── DATASET ENTRIES ──

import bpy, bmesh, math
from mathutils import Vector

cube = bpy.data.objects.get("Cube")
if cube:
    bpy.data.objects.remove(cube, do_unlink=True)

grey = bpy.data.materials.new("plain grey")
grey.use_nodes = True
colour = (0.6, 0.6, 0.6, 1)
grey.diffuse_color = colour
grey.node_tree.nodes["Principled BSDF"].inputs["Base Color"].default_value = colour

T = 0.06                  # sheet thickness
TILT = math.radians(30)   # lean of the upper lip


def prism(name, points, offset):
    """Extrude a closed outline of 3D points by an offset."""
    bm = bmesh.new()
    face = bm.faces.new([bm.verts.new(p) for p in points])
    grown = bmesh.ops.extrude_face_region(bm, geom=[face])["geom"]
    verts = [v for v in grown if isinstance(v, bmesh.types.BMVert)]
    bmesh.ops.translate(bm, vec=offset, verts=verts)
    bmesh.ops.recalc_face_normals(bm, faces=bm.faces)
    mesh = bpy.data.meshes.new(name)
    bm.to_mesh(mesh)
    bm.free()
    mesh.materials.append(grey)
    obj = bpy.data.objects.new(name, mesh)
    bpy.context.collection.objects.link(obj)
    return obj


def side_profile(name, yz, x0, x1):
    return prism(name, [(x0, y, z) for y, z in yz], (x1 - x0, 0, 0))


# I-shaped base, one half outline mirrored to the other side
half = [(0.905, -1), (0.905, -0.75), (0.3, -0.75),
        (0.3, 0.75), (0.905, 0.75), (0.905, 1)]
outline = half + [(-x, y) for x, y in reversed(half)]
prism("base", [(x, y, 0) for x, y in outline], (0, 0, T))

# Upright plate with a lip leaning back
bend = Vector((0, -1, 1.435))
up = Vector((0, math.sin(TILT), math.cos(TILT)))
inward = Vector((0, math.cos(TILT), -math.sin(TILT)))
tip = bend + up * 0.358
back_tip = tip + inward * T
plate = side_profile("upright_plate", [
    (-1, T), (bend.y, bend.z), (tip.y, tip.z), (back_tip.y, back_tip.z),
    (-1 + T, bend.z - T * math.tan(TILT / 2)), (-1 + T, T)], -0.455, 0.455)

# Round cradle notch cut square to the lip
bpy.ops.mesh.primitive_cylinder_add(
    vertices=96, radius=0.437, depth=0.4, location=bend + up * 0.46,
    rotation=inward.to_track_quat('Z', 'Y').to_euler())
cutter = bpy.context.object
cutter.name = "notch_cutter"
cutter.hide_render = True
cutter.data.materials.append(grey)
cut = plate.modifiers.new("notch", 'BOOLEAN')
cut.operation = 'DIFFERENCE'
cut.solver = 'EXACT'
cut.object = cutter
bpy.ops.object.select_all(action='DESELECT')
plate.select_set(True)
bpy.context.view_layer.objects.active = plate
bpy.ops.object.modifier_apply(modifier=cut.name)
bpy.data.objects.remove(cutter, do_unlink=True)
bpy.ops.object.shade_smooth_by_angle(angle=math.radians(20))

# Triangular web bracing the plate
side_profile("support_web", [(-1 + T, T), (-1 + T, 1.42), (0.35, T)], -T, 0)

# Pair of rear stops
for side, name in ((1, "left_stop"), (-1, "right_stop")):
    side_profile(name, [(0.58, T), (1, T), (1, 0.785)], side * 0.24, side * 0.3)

───

> **WORK REQUEST**:
Write out exactly the lines above between the line with "(0.3, 0.75), (0.905, 0.75), (0.905, 1)]" and the line with "tip = bend + up * 0.358", inclusive, and nothing beyond them.

> **ANSWER TO THE PROBLEM**:
        (0.3, 0.75), (0.905, 0.75), (0.905, 1)]
outline = half + [(-x, y) for x, y in reversed(half)]
prism("base", [(x, y, 0) for x, y in outline], (0, 0, T))

# Upright plate with a lip leaning back
bend = Vector((0, -1, 1.435))
up = Vector((0, math.sin(TILT), math.cos(TILT)))
inward = Vector((0, math.cos(TILT), -math.sin(TILT)))
tip = bend + up * 0.358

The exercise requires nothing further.